Unlike Red Lobster, with it's mostly cookie-cutter buildings, all of the Landry's restaurants base their identity loosely on the old seafood houses of the '30s and '40s. The one unifying architectural design is a movie-style marquee. The marquee, says Fertitta, signals the public that Landry's is a high-energy restaurant that's fun and entertaining. "You know, I can be driving down the street toward a Landry's and spot a burned-out bulb on the marquee a half-mile away," Fertitta declares.
In fact, at the Galveston store he spots a stretch of burned out neon soon thereafter, which clearly annoys him. This causes him to rush off for a private discussion with the G.M. Worse yet, there's been some sort of seating snafu in violation of the Policy, and he'll be pulled aside for another unpleasant discussion. Mark this night in the loss column.
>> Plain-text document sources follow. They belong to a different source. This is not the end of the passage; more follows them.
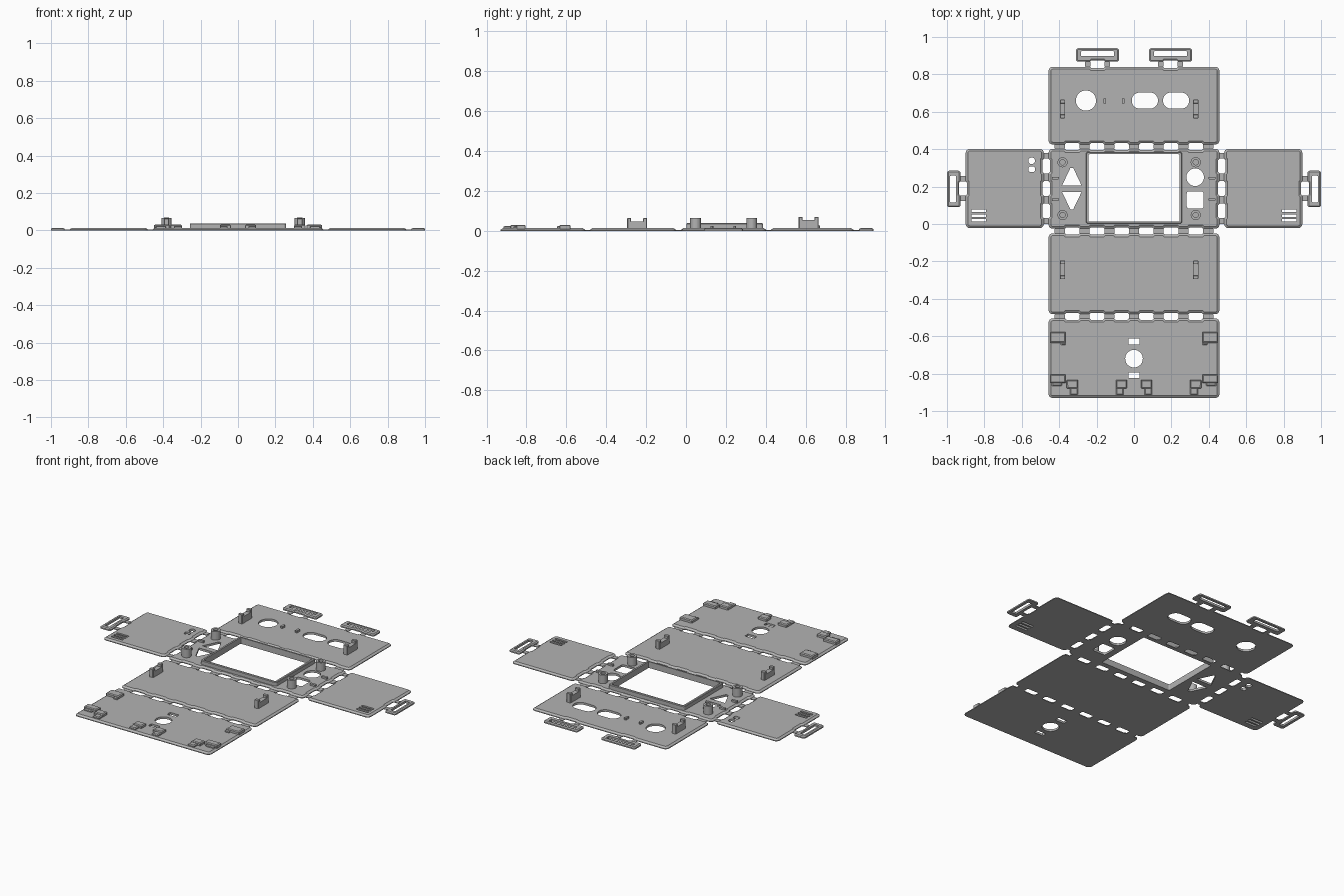
import bpy, bmesh, math
from mathutils import Vector

if "Cube" in bpy.data.objects:
    bpy.data.objects.remove(bpy.data.objects["Cube"])

grey = bpy.data.materials.new("matte grey")
grey.use_nodes = True
grey.diffuse_color = (0.45, 0.45, 0.45, 1)
grey.node_tree.nodes["Principled BSDF"].inputs["Base Color"].default_value = grey.diffuse_color
TOP = 0.013      # panel thickness
SLOT = 0.078     # hinge slot length


def circle(x, y, r, n=40):
    return [Vector((x + r * math.cos(i * math.tau / n), y + r * math.sin(i * math.tau / n)))
            for i in range(n)]


def rect(x0, x1, y0, y1, r=0.003, south=(), east=(), north=(), west=(), steps=4):
    """Rounded rectangle, with shallow notches centred at the listed positions of each side."""
    pts = []
    sides = (((x0, y0), (1, 0), south), ((x1, y0), (0, 1), east),
             ((x1, y1), (-1, 0), north), ((x0, y1), (0, -1), west))
    for p, d, notches in sides:
        p, d = Vector(p), Vector(d)
        inward = Vector((-d.y, d.x))
        for i in range(steps + 1):
            a = i * math.pi / 2 / steps
            pts.append(p + r * (d + inward) - r * (d * math.cos(a) + inward * math.sin(a)))
        axis = 0 if d.x else 1
        for c in sorted((c - p[axis]) * d[axis] for c in notches):
            h = SLOT / 2
            for t, depth in ((-h, 0), (-h + 0.007, 0.007), (h - 0.007, 0.007), (h, 0)):
                pts.append(p + d * (c + t) + inward * depth)
    return pts


def inset(pts, c):
    out = []
    for i, p in enumerate(pts):
        a = (p - pts[i - 1]).normalized()
        b = (pts[(i + 1) % len(pts)] - p).normalized()
        n1, n2 = Vector((-a.y, a.x)), Vector((-b.y, b.x))
        out.append(p + (n1 + n2) * c / (1 + n1.dot(n2)))
    return out


def plate(name, outer, holes=(), z0=0.0, z1=TOP, chamfer=0.0):
    """Extruded outline with through holes and a chamfer round the top rim."""
    bm = bmesh.new()
    low, high = [], []
    for k, loop in enumerate([outer, *holes]):
        layers = [(loop, z0), (loop, z1)]
        if k == 0 and chamfer:
            layers = [(loop, z0), (loop, z1 - 0.7 * chamfer), (inset(loop, chamfer), z1)]
        rings = [[bm.verts.new((p.x, p.y, z)) for p in pts] for pts, z in layers]
        n = len(loop)
        for a, b in zip(rings, rings[1:]):
            for i in range(n):
                j = (i + 1) % n
                bm.faces.new((a[i], a[j], b[j], b[i]))
        for ring, store in ((rings[0], low), (rings[-1], high)):
            store += [bm.edges.get((ring[i], ring[(i + 1) % n])) for i in range(n)]
    for edges, up in ((low, -1), (high, 1)):
        bmesh.ops.triangle_fill(bm, use_beauty=True, edges=edges, normal=(0, 0, up))
    bmesh.ops.recalc_face_normals(bm, faces=bm.faces)
    mesh = bpy.data.meshes.new(name)
    bm.to_mesh(mesh)
    bm.free()
    mesh.materials.append(grey)
    bpy.context.collection.objects.link(bpy.data.objects.new(name, mesh))


def block(name, x0, x1, y0, y1, z1, chamfer=0.0):
    plate(name, rect(x0, x1, y0, y1, steps=1), z0=0.006, z1=z1, chamfer=chamfer)


long_slots = [-0.33, -0.198, -0.066, 0.066, 0.198, 0.33]
side_slots = [0.07, 0.19, 0.31]
W, C, R = 0.457, 0.012, 0.022

# Main panels, from the back down to the front
plate("back_panel", rect(-W, W, 0.425, 0.84, R, south=long_slots, north=(-0.195, 0.195)),
      [circle(-0.257, 0.66, 0.054),
       rect(-0.012, 0.128, 0.617, 0.703, 0.042, steps=8),
       rect(0.155, 0.295, 0.617, 0.703, 0.042, steps=8)], chamfer=C)
plate("centre_panel",
      rect(-W, W, -0.025, 0.402, R, south=long_slots, north=long_slots,
           east=side_slots, west=side_slots),
      [rect(-0.25, 0.25, 0.01, 0.378, 0.01),
       [Vector(p) for p in ((-0.385, 0.205), (-0.28, 0.205), (-0.325, 0.3), (-0.34, 0.3))],
       [Vector(p) for p in ((-0.385, 0.172), (-0.34, 0.078), (-0.325, 0.078), (-0.28, 0.172))],
       circle(0.327, 0.25, 0.047), rect(0.282, 0.372, 0.083, 0.175, 0.012)], chamfer=C)
plate("front_panel", rect(-W, W, -0.482, -0.05, R, south=long_slots, north=long_slots), chamfer=C)
plate("end_panel", rect(-W, W, -0.93, -0.505, R, north=long_slots),
      [circle(0, -0.72, 0.047), rect(-0.03, 0.03, -0.643, -0.612), rect(-0.03, 0.03, -0.823, -0.795)],
      chamfer=C)

# Side panels with vent slots
for s, side in ((-1, "right"), (1, "left")):
    a, b = sorted((s * 0.482, s * 0.9))
    inner, outer = side_slots, [0.19]
    vents = [rect(s * 0.83 - 0.04, s * 0.83 + 0.04, y - 0.007, y + 0.007, 0.005)
             for y in (0.02, 0.045, 0.07)]
    if s < 0:
        vents += [circle(-0.547, 0.338, 0.018, 16), rect(-0.565, -0.529, 0.278, 0.307, 0.01)]
    plate(side + "_side_panel",
          rect(a, b, -0.022, 0.402, R, east=inner if s < 0 else outer, west=outer if s < 0 else inner),
          vents, chamfer=C)


# Thin living hinges between the panels
def gaps(slots, end0, end1):
    edges = [end0] + [v for c in slots for v in (c - SLOT / 2, c + SLOT / 2)] + [end1]
    return zip(edges[::2], edges[1::2])


for y0, y1, name in ((0.402, 0.425, "back"), (-0.05, -0.025, "front"), (-0.505, -0.482, "end")):
    for a, b in gaps(long_slots, -0.425, 0.425):
        plate(name + "_hinge", rect(a, b, y0, y1, 0.002, steps=1), z1=0.004)
for s in (-1, 1):
    x0, x1 = sorted((s * 0.457, s * 0.482))
    for a, b in gaps(side_slots, 0.0, 0.38):
        plate("side_hinge", rect(x0, x1, a, b, 0.002, steps=1), z1=0.004)

# Locking loops, each on two thin straps
for s in (-1, 1):
    cx = s * 0.195
    plate("back_loop", rect(cx - 0.115, cx + 0.115, 0.868, 0.94, 0.012, south=[cx]),
          [rect(cx - 0.088, cx + 0.088, 0.897, 0.924)], chamfer=0.007)
    x0, x1 = sorted((s * 0.928, s))
    plate("side_loop", rect(x0, x1, 0.09, 0.285, 0.012,
                            east=[0.19] if s < 0 else (), west=[0.19] if s > 0 else ()),
          [rect(s * 0.9675 - 0.015, s * 0.9675 + 0.015, 0.115, 0.258)], chamfer=0.007)
    x0, x1 = sorted((s * 0.9, s * 0.928))
    for t in (-1, 1):
        mid = cx + t * 0.052
        plate("back_strap", rect(mid - 0.014, mid + 0.014, 0.84, 0.868, 0.002, steps=1), z1=0.004)
        mid = 0.19 + t * 0.052
        plate("side_strap", rect(x0, x1, mid - 0.014, mid + 0.014, 0.002, steps=1), z1=0.004)

# Raised window frame
plate("window_frame", rect(-0.257, 0.257, 0.002, 0.386, 0.012),
      [rect(-0.243, 0.243, 0.014, 0.373, 0.006)], z1=0.038, chamfer=0.004)

# Screw posts, upright catches and alignment ribs
for x in (-0.382, 0.33):
    for y in (0.048, 0.33):
        plate("screw_post", circle(x, y, 0.027, 24), [circle(x, y, 0.014, 24)], z0=0.006, z1=0.065)
    for y, top in ((-0.245, 0.063), (0.615, 0.069)):
        block("catch_web", x - 0.014, x + 0.014, y - 0.05, y + 0.05, top - 0.016)
        for t in (-1, 1):
            m = y + t * 0.04
            block("catch_post", x - 0.014, x + 0.014, m - 0.01, m + 0.01, top, 0.002)
for x in (-0.42, 0.417):
    for y in (0.13, 0.245):
        block("centre_rib", x - 0.019, x + 0.019, y - 0.007, y + 0.007, 0.024)
for x in (-0.157, -0.058):
    block("back_rib", x - 0.007, x + 0.007, 0.643, 0.673, 0.026)

# Board clips on the end panel, mirrored left and right
clips = (("corner_clip", 0.365, 0.45, -0.635, -0.578), ("corner_clip_foot", 0.365, 0.392, -0.648, -0.6),
         ("side_clip", 0.365, 0.45, -0.85, -0.805), ("side_clip_foot", 0.385, 0.44, -0.865, -0.83),
         ("outer_clip", 0.3, 0.36, -0.88, -0.833), ("outer_clip_foot", 0.3, 0.342, -0.915, -0.86),
         ("inner_clip", 0.038, 0.097, -0.88, -0.833), ("inner_clip_foot", 0.055, 0.097, -0.915, -0.86))
for name, a, b, y0, y1 in clips:
    for s in (-1, 1):
        x0, x1 = sorted((s * a, s * b))
        block(name, x0, x1, y0, y1, 0.024 if "foot" in name else 0.03, 0.006)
The Galveston store is the newest jewel in Landry's neon-lit necklace. Landry's own in-house design and architecture team gave it its look. The company also has two construction teams, one that builds restaurants from the ground up (at an average cost of $2 million) and one that converts old restaurant buildings (at an average cost of $750,000).
Many of the Landry's conversions were once family-owned seafood restaurants that failed after years of success. Fertitta targets these restaurants because many of the sites are increasingly offbeat and have demonstrated they can succeed. "We're having an easy time finding interesting properties because 'Chain America' is going after suburban locations," Fertitta says. "We look for unique sites where you can attract tourists, conventioneers, local residents, business travelers and the local business lunch crowd. These sort of places aren't on the 'A' list of the big chains."
Take the Landry's in Corpus Christi, Texas. It's located in an old barge that was converted years ago to a family-owned seafood restaurant. The restaurant did well, pulling in $1 million a year, but eventually failed. Fertitta then moved in, marquee and all. It's now doing considerably better than the chain's annual sales average. At least half of Landry's units sit near water to evoke the image of fresh seafood.
Fertitta's expansion plan goes well beyond targeting unusual sites. His goal is to establish name recognition at the high-profile spots. Then he intends to build Landry's in nearby suburbs from the ground up. He figures that if given a choice, suburban mall developers will choose to have his restaurant on site instead of a Red Lobster.
Landry's could easily become a 150-unit, $500 million company in the next five years. The company's other restaurant, Willie G's, plays a minor role in his growth plans. If an area can't sustain two Landry's, then a nearby Willie G's is an option-a tactic the company employed in Galveston.
With expansion comes a need for qualified people to manage the units. Fertitta says he's having no trouble finding the skill level he demands. In fact, the talent is knocking on Landry's door, he says, because good managers are disillusioned with bigger chains and their foot-dragging bureaucracies. That fact and $60,000 to $70,000 salaries with stock options are bound to help.
Fertitta displays the classic signs of an empire builder, immortality foremost among them. "My goal now," he declares, "is to leave something behind to let people know I was here." A fish house will do just fine.